Extracted material>
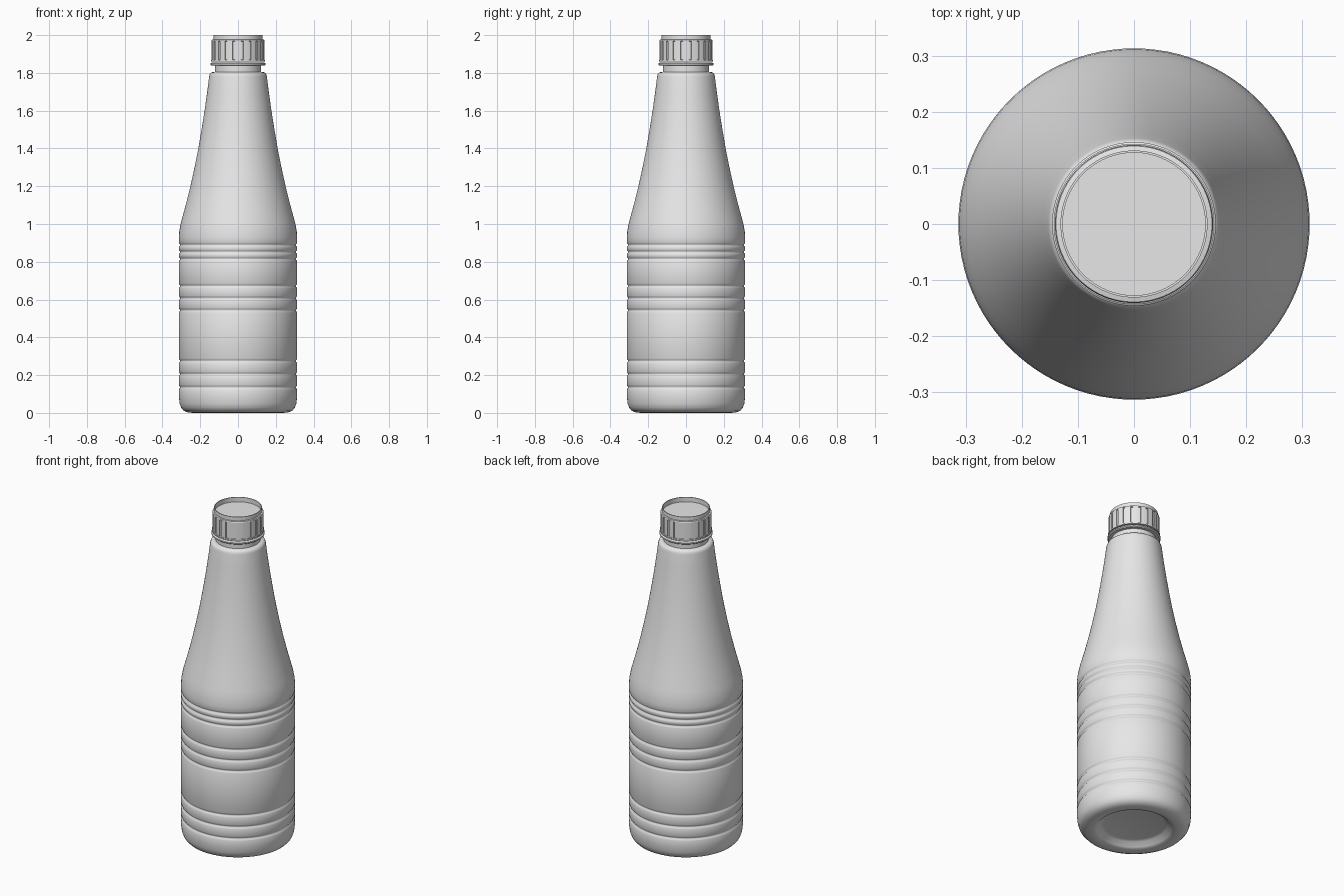
import bpy, bmesh, math

if "Cube" in bpy.data.objects:
    bpy.data.objects.remove(bpy.data.objects["Cube"])

plastic = bpy.data.materials.new("pale_plastic")
plastic.diffuse_color = (0.8, 0.8, 0.8, 1)
plastic.use_nodes = True
plastic.node_tree.nodes["Principled BSDF"].inputs["Base Color"].default_value = plastic.diffuse_color


def finish(name, bm, angle):
    bmesh.ops.remove_doubles(bm, verts=bm.verts, dist=1e-5)
    bmesh.ops.recalc_face_normals(bm, faces=bm.faces)
    me = bpy.data.meshes.new(name)
    bm.to_mesh(me)
    bm.free()
    me.materials.append(plastic)
    ob = bpy.data.objects.new(name, me)
    bpy.context.collection.objects.link(ob)
    bpy.ops.object.select_all(action='DESELECT')
    ob.select_set(True)
    bpy.context.view_layer.objects.active = ob
    bpy.ops.object.shade_smooth_by_angle(angle=math.radians(angle))
    return ob


def lathe(name, profile, angle=40, n=96):
    bm = bmesh.new()
    rings = [[bm.verts.new((r * math.cos(2 * math.pi * i / n), r * math.sin(2 * math.pi * i / n), z))
              for i in range(n)] for r, z in profile]
    for a, b in zip(rings, rings[1:]):
        for i in range(n):
            j = (i + 1) % n
            bm.faces.new((a[i], a[j], b[j], b[i]))
    bm.faces.new(rings[0])
    bm.faces.new(rings[-1])
    return finish(name, bm, angle)


# Bottle body: dished base, rounded foot, grooved barrel, tapered shoulder
profile = [(0.165, 0.035), (0.185, 0.03), (0.205, 0.008), (0.215, 0.003), (0.235, 0.0), (0.265, 0.002),
           (0.287, 0.011), (0.301, 0.027), (0.309, 0.05), (0.313, 0.085)]
for z in (0.135, 0.205, 0.275, 0.543, 0.607, 0.672, 0.815, 0.852, 0.889):
    profile += [(0.313, z - 0.013), (0.311, z - 0.008), (0.3065, z - 0.002),
                (0.3065, z + 0.002), (0.311, z + 0.008), (0.313, z + 0.013)]
profile += [(0.313, 0.93), (0.311, 0.96), (0.306, 0.99), (0.299, 1.02), (0.277, 1.1), (0.252, 1.2),
            (0.23, 1.3), (0.21, 1.4), (0.193, 1.5), (0.177, 1.6), (0.163, 1.7), (0.153, 1.78),
            (0.151, 1.79), (0.147, 1.798), (0.14, 1.803), (0.123, 1.805), (0.123, 1.85)]
lathe("bottle_body", profile, 50)

# Cap: tamper ring, inner wall, raised rim with a recessed disc
lathe("tamper_ring", [(0.12, 1.838), (0.14, 1.838), (0.146, 1.843), (0.146, 1.85), (0.138, 1.856), (0.12, 1.856)], 30)
lathe("cap", [(0.12, 1.86), (0.143, 1.86), (0.143, 1.868), (0.135, 1.870), (0.135, 1.966), (0.141, 1.968),
              (0.139, 1.975), (0.131, 1.977), (0.131, 2.0), (0.127, 2.0), (0.127, 1.972)], 30)

# Grip panels around the cap
bm = bmesh.new()
count = 20
for k in range(count):
    mid = 2 * math.pi * k / count
    half = math.pi / count * 0.72
    cols = []
    for t in (-1, -0.33, 0.33, 1):
        c, s = math.cos(mid + half * t), math.sin(mid + half * t)
        cols.append([bm.verts.new((r * c, r * s, z)) for r, z in
                     ((0.13, 1.866), (0.141, 1.868), (0.141, 1.969), (0.13, 1.971))])
    for a, b in zip(cols, cols[1:]):
        for i in range(4):
            j = (i + 1) % 4
            bm.faces.new((a[i], a[j], b[j], b[i]))
    bm.faces.new(cols[0])
    bm.faces.new(cols[-1])
finish("cap_grips", bm, 30)
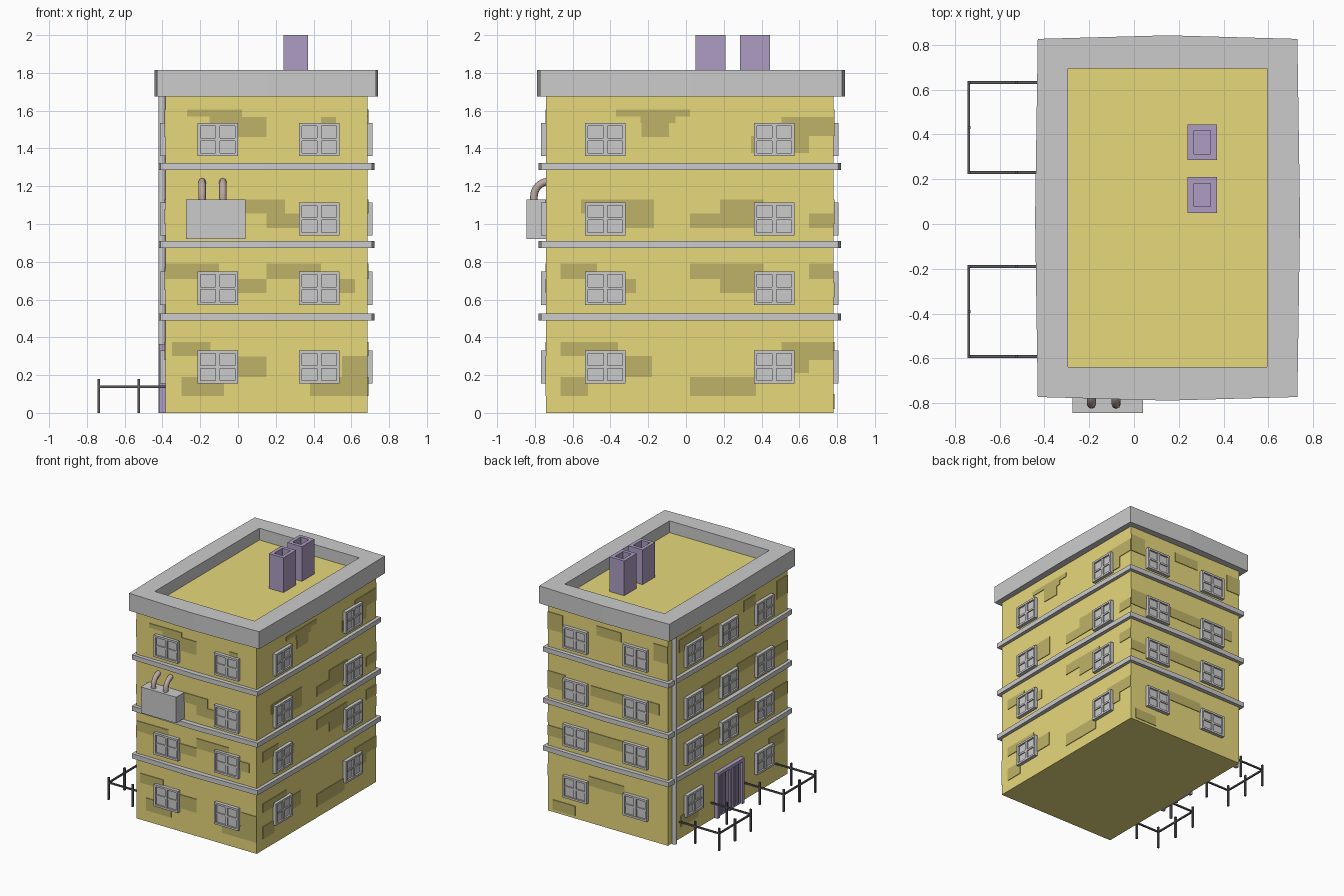
import bpy, bmesh, math

if "Cube" in bpy.data.objects:
    bpy.data.objects.remove(bpy.data.objects["Cube"])

def material(name, rgb):
    m = bpy.data.materials.new(name)
    m.diffuse_color = (*rgb, 1)
    m.use_nodes = True
    m.node_tree.nodes["Principled BSDF"].inputs["Base Color"].default_value = m.diffuse_color
    return m

YELLOW = material("yellow_plaster", (0.80, 0.69, 0.20))
BRICK = material("dark_patch", (0.52, 0.45, 0.14))
PURPLE = material("purple", (0.42, 0.34, 0.54))
BLACK = material("black_iron", (0.10, 0.10, 0.10))
BROWN = material("brown_pipe", (0.50, 0.39, 0.36))
STONE = material("stone_grey", (0.66, 0.66, 0.66))

def finish(name, bm, mat=None):
    bmesh.ops.recalc_face_normals(bm, faces=bm.faces[:])
    me = bpy.data.meshes.new(name)
    bm.to_mesh(me)
    bm.free()
    ob = bpy.data.objects.new(name, me)
    bpy.context.collection.objects.link(ob)
    if mat:
        me.materials.append(mat)
    return ob

def boxes(name, items, mat=None):
    """One mesh from several (x0, x1, y0, y1, z0, z1) boxes."""
    bm = bmesh.new()
    for b in items:
        for v in bmesh.ops.create_cube(bm, size=1)["verts"]:
            v.co = [(b[2*i] + b[2*i+1]) / 2 + v.co[i] * (b[2*i+1] - b[2*i]) for i in range(3)]
    return finish(name, bm, mat)

# Wall frames: (runs along x?, outward sign, plane position)
WALLS = {"front": (True, -1, -0.74), "back": (True, 1, 0.78),
         "left": (False, -1, -0.385), "right": (False, 1, 0.685)}

def on_wall(wall, u0, u1, z0, z1, d0, d1):
    along_x, s, p = WALLS[wall]
    a, b = sorted((p + s * d0, p + s * d1))
    return (u0, u1, a, b, z0, z1) if along_x else (a, b, u0, u1, z0, z1)

def ring(name, cx, cy, corner, mid, inner, z0, z1, mat):
    """Band round the building whose sides bow out slightly at the middle."""
    dirs = [(-1, -1), (0, -1), (1, -1), (1, 0), (1, 1), (0, 1), (-1, 1), (-1, 0)]
    bm = bmesh.new()
    loops = []
    for outer in (True, False):
        for z in (z0, z1):
            loop = []
            for dx, dy in dirs:
                h = inner if not outer else (corner if dx and dy else mid)
                loop.append(bm.verts.new((cx + dx * h[0], cy + dy * h[1], z)))
            loops.append(loop)
    ol, oh, il, ih = loops
    for a, b in ((ol, oh), (oh, ih), (ih, il), (il, ol)):
        for i in range(8):
            j = (i + 1) % 8
            bm.faces.new((a[i], a[j], b[j], b[i]))
    return finish(name, bm, mat)

# Main block, cornice and floor ledges
boxes("building_body", [(-0.385, 0.685, -0.74, 0.78, 0, 1.72)], YELLOW)
ring("roof_cornice", 0.15, 0.027, (0.58, 0.80), (0.592, 0.816), (0.445, 0.667), 1.675, 1.815, STONE)
for i, z in enumerate((0.488, 0.872, 1.285)):
    ring(f"floor_ledge_{i+1}", 0.15, 0.02, (0.56, 0.787), (0.572, 0.80), (0.52, 0.745), z, z + 0.038, STONE)

# Windows: recessed glass, outer frame, cross bars
def window(wall, u, z):
    w, h, t = 0.107, 0.088, 0.016
    parts = [(u-w+.004, u+w-.004, z-h+.004, z+h-.004, 0.014),
             (u-w, u-w+t, z-h, z+h, 0.028), (u+w-t, u+w, z-h, z+h, 0.028),
             (u-w+t, u+w-t, z-h, z-h+t, 0.028), (u-w+t, u+w-t, z+h-t, z+h, 0.028),
             (u-.011, u+.011, z-h+t, z+h-t, 0.024), (u-w+t, u+w-t, z-.007, z+.007, 0.022)]
    boxes(f"window_{wall}", [on_wall(wall, *p[:4], -0.005, p[4]) for p in parts])

columns = {"front": (-0.107, 0.43), "back": (-0.107, 0.43),
           "right": (-0.427, 0.467), "left": (-0.427, 0.02, 0.467)}
for row, z in enumerate((0.243, 0.66, 1.027, 1.447)):
    for wall, us in columns.items():
        for u in us:
            hidden = wall == "front" and row == 2 and u < 0
            door = wall == "left" and row == 0 and u == 0.02
            if not (hidden or door):
                window(wall, u, z)

# Worn plaster patches, (u0, u1, z0, z1) on each wall
front = [(-.27, .02, 1.57, 1.605), (-.15, .02, 1.535, 1.57), (-.005, .15, 1.46, 1.567), (.44, .52, 1.5, 1.567),
         (.04, .25, 1.055, 1.13), (.15, .33, .98, 1.055),
         (-.385, -.10, .71, .79), (-.1, .15, .635, .71), (.15, .44, .71, .79), (.44, .62, .635, .71),
         (-.35, -.145, .30, .375), (-.145, .15, .19, .298), (-.30, -.075, .09, .19),
         (.55, .685, .19, .30), (.38, .685, .09, .19)]
right = [(-.37, .02, 1.57, 1.605), (-.24, -.055, 1.535, 1.57), (-.235, -.09, 1.46, 1.535),
         (.505, .78, 1.465, 1.567), (.345, .65, 1.375, 1.465),
         (-.555, -.17, 1.055, 1.13), (-.32, -.17, .98, 1.055), (.18, .41, 1.055, 1.13),
         (.02, .37, .98, 1.055), (.65, .78, .98, 1.055),
         (-.665, -.47, .71, .79), (-.47, -.265, .635, .71), (.02, .41, .71, .79),
         (.18, .37, .635, .71), (.65, .78, .71, .79),
         (-.665, -.36, .30, .375), (-.36, -.18, .19, .30), (-.665, -.52, .09, .19),
         (.505, .78, .28, .375), (.57, .65, .21, .28), (.02, .37, .09, .19)]
back = [(.55, .685, 1.465, 1.605), (.03, .25, 1.53, 1.605), (-.385, -.26, 1.465, 1.6),
        (.53, .685, 1.0, 1.13), (0, .30, 1.03, 1.11), (-.31, -.2, 1.03, 1.12),
        (.55, .685, .61, .69), (0, .32, .65, .735),
        (0, .32, .30, .375), (.44, .64, .02, .10)]
left = [(.36, .64, 1.5, 1.605), (.15, .36, 1.47, 1.55), (-.33, -.18, 1.52, 1.605), (-.74, -.60, 1.46, 1.605),
        (.12, .36, 1.03, 1.12), (-.34, -.1, 1.05, 1.13), (-.74, -.55, 1.0, 1.08),
        (.12, .36, .62, .71), (-.32, -.1, .68, .77), (-.74, -.56, .65, .75),
        (.40, .62, .09, .18), (-.70, -.5, .28, .375)]
for wall, rects in (("front", front), ("right", right), ("back", back), ("left", left)):
    boxes(f"{wall}_patches", [on_wall(wall, *r, -0.005, 0.005) for r in rects], BRICK)

# Double door with frame, leaves and ribs
door = [(-.14, .18, 0, .355, .015), (-.15, -.125, 0, .365, .032), (.165, .19, 0, .365, .032),
        (-.125, .165, .34, .365, .032), (.012, .028, 0, .34, .028)]
door += [(c - .008, c + .008, .02, .34, .023) for c in (-.085, -.04, .08, .125)]
boxes("entrance_door", [on_wall("left", *d[:4], -0.005, d[4]) for d in door], PURPLE)

# Round tubes along point lists
def tube(name, pts, radius, mat=None, res=2):
    cu = bpy.data.curves.new(name, "CURVE")
    cu.dimensions = "3D"
    cu.bevel_depth, cu.bevel_resolution, cu.use_fill_caps = radius, res, True
    sp = cu.splines.new("POLY")
    sp.points.add(len(pts) - 1)
    for p, co in zip(sp.points, pts):
        p.co = (*co, 1)
    for s in cu.splines:
        s.use_smooth = True
    ob = bpy.data.objects.new(name, cu)
    bpy.context.collection.objects.link(ob)
    if mat:
        cu.materials.append(mat)
    return ob

tube("drainpipe", [(-0.402, 0.72, 0), (-0.402, 0.72, 1.69)], 0.02, STONE)

# Wall unit with two bent pipes
boxes("wall_unit", [(-0.275, 0.04, -0.845, -0.735, 0.92, 1.13)])
for x in (-0.19, -0.08):
    arc = [(x, -0.725 - 0.08 * math.cos(a), 1.145 + 0.08 * math.sin(a))
           for a in (math.pi / 2 * i / 8 for i in range(9))]
    tube("unit_pipe", [(x, -0.805, 1.11)] + arc, 0.02, BROWN)

# Fenced plots either side of the door
T = 0.006
for y0, y1 in ((0.23, 0.632), (-0.592, -0.19)):
    z0, z1 = 0.132, 0.144
    parts = [(-0.744, -0.38, y - T, y + T, z0, z1) for y in (y0, y1)]
    parts.append((-0.744, -0.732, y0, y1, z0, z1))
    ym = (y0 + y1) / 2
    for x, y in ((-0.738, y0), (-0.738, ym), (-0.738, y1), (-0.525, y0), (-0.525, y1)):
        parts.append((x - .007, x + .007, y - .007, y + .007, 0, 0.18))
    boxes("fence", parts, BLACK)

# Hollow chimneys
for y0, y1 in ((0.05, 0.21), (0.285, 0.445)):
    x0, x1, t, b, h = 0.24, 0.37, 0.028, 1.71, 2.0
    boxes("chimney", [(x0, x0 + t, y0, y1, b, h), (x1 - t, x1, y0, y1, b, h),
                      (x0 + t, x1 - t, y0, y0 + t, b, h), (x0 + t, x1 - t, y1 - t, y1, b, h),
                      (x0 + t, x1 - t, y0 + t, y1 - t, b, 1.9)], PURPLE)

What the exercise asks>
Skip the pictures and restate exactly the lines from the beginning of the listing to the line with "bm.faces.new(rings[0])", that line included.

Solution to the exercise>
import bpy, bmesh, math

if "Cube" in bpy.data.objects:
    bpy.data.objects.remove(bpy.data.objects["Cube"])

plastic = bpy.data.materials.new("pale_plastic")
plastic.diffuse_color = (0.8, 0.8, 0.8, 1)
plastic.use_nodes = True
plastic.node_tree.nodes["Principled BSDF"].inputs["Base Color"].default_value = plastic.diffuse_color


def finish(name, bm, angle):
    bmesh.ops.remove_doubles(bm, verts=bm.verts, dist=1e-5)
    bmesh.ops.recalc_face_normals(bm, faces=bm.faces)
    me = bpy.data.meshes.new(name)
    bm.to_mesh(me)
    bm.free()
    me.materials.append(plastic)
    ob = bpy.data.objects.new(name, me)
    bpy.context.collection.objects.link(ob)
    bpy.ops.object.select_all(action='DESELECT')
    ob.select_set(True)
    bpy.context.view_layer.objects.active = ob
    bpy.ops.object.shade_smooth_by_angle(angle=math.radians(angle))
    return ob


def lathe(name, profile, angle=40, n=96):
    bm = bmesh.new()
    rings = [[bm.verts.new((r * math.cos(2 * math.pi * i / n), r * math.sin(2 * math.pi * i / n), z))
              for i in range(n)] for r, z in profile]
    for a, b in zip(rings, rings[1:]):
        for i in range(n):
            j = (i + 1) % n
            bm.faces.new((a[i], a[j], b[j], b[i]))
    bm.faces.new(rings[0])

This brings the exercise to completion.